IPs and infectious disease groups have historically been at odds with OSHA, primarily over its emphasis on respirators — which many feel are more suited for industry than healthcare. The most recent iteration of that issue was the requirement for N95s to protect workers against H1N1 pandemic influenza A. However, the conflict between occupational health and infection control goes back many years, including the protracted battle over OSHA's attempt to issue a federal tuberculosis regulation for health care. It may be recalled that the TB donnybrook was imbued with a certain bitterness on both sides, particularly when OSHA folded some of the provisions of the defeated TB standard into its existing respiratory protection regs at almost literally the last minute. Indeed, the timing was particularly infuriating to IPs, coming as it did on New Year's Eve of 2003. (See Hospital Infection Control & Prevention, Feb. 2004, cover story in the HIC archives at http://www.ahcpub.com)

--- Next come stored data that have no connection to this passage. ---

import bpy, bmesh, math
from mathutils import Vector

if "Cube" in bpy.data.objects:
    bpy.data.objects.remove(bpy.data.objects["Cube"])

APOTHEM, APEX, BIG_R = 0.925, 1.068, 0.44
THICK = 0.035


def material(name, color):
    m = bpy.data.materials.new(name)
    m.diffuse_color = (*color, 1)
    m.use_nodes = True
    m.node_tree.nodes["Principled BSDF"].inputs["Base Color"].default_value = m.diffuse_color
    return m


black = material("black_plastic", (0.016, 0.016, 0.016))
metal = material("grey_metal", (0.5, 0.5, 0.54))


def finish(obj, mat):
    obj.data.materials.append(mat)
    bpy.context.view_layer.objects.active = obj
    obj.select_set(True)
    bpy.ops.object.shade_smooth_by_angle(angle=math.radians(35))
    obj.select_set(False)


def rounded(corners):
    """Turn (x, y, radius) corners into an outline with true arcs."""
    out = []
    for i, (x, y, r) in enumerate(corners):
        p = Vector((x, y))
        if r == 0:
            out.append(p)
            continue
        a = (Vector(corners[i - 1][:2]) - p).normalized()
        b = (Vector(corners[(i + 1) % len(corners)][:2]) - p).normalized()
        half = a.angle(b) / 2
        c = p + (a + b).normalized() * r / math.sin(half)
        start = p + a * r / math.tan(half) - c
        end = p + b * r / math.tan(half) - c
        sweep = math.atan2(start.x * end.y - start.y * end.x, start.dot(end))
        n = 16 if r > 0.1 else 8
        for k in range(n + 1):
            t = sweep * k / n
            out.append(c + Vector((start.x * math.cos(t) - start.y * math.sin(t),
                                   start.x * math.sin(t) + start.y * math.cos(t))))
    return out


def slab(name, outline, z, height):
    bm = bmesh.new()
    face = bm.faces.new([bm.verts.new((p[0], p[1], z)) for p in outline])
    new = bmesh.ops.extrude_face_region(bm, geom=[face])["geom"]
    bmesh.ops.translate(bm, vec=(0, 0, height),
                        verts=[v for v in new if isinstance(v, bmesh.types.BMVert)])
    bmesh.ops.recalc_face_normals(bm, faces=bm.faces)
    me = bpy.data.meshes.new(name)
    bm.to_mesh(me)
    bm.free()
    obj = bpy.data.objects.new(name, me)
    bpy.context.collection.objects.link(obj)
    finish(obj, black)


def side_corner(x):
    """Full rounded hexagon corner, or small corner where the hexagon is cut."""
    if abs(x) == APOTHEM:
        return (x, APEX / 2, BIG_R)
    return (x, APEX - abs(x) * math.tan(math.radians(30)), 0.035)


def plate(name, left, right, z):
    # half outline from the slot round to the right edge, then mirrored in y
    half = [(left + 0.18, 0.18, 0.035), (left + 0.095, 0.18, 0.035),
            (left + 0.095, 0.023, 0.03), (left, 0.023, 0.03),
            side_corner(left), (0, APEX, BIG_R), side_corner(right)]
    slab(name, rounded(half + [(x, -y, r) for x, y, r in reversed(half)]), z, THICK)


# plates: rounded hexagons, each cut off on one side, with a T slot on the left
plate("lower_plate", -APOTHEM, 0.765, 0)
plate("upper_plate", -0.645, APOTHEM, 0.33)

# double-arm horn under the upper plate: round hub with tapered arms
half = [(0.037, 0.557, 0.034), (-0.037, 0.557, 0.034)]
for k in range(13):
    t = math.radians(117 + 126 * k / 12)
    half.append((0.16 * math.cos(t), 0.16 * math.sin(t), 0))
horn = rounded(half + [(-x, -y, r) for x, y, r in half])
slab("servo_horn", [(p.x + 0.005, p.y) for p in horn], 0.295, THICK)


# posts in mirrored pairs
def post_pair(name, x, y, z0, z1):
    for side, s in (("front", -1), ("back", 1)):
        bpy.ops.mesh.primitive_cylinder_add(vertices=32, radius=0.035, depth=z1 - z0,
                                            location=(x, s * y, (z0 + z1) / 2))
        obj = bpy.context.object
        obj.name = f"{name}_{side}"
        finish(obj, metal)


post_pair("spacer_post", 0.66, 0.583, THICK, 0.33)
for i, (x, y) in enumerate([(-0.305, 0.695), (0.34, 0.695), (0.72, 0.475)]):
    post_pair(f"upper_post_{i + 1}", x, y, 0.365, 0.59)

Will similar troubles ensue? Well, for starters, the blood pressure of many an infection preventionist may spike upon reading this statement in an OSHA fact sheet accompanying the notice of rule making: "Most current infection control efforts are intended primarily for patient protection and not for worker protection." One could argue that point, and no doubt someone will, possibly emphasizing the irony that some of OSHA's more stringent requirements (e.g., N95 respirators) could actually increase worker risk because they are well nigh impossible to consistently apply in the real world of clinical care. Still, OSHA has some points to make as well, including the vanishing incidence of hepatitis B virus in health care workers after it required HBV vaccination as part of its bloodborne pathogen standard.

"While OSHA has a Bloodborne Pathogens standard (§ 1910.1030), the Agency does not have a comprehensive standard that addresses occupational exposure to contact, droplet, and airborne transmissible diseases. OSHA is interested in commenters' insights regarding the adequacy of existing OSHA requirements to protect workers against occupational exposure to infectious agents," the agency states. " In most cases, an IC program is managed by an infection control preventionist or other designated person. For example, the CDC/HICPAC guidelines recommend that the IC program be managed by individuals with training in infection control. Who manages your program? What percentage of this individual's time is spent managing the IC program?"

Furthermore, OSHA requests "in detail, the resource requirements and associated costs, if available, expended to initiate the [infection control] program(s) and conduct the program(s) annually. Please estimate, in percentage terms where possible, the extent to which the components or elements in your program(s) are typical of those practiced throughout your industry. Please describe how your workplace or industry evaluates the effectiveness of its IC program, including the methods and criteria used. How often does your workplace evaluate its program? Please describe the results your program has achieved (e.g., if there has been a decrease in patient and/or worker infections). Please describe any specific problems and/or successes that have been encountered in the implementation and operation of the program."

A decision whether to promulgate infection control regulations may ultimately depend on the cost-benefit equation, which would likely weigh the cost of compliance against the projected infections prevented in workers and presumably, patients.

"As the Agency considers possible actions to address the prevention and control of infectious diseases (e.g., prospective standards or guidelines), what are the potential economic impacts associated with the promulgation of a standard specific to the hazards of infectious diseases?" OSHA asks. "Describe these impacts in terms of benefits from the reduction of incidents and illnesses; effects on revenue and profit; and any other relevant impact measure. If you have any estimates of the costs of controlling infectious disease hazards, please provide them."

Reference

  1. Department of Labor. Occupational Safety and Health Administration. Infectious Diseases: Request for Information. 75 Fed Reg 24,836- 24,844 (May 6, 2010)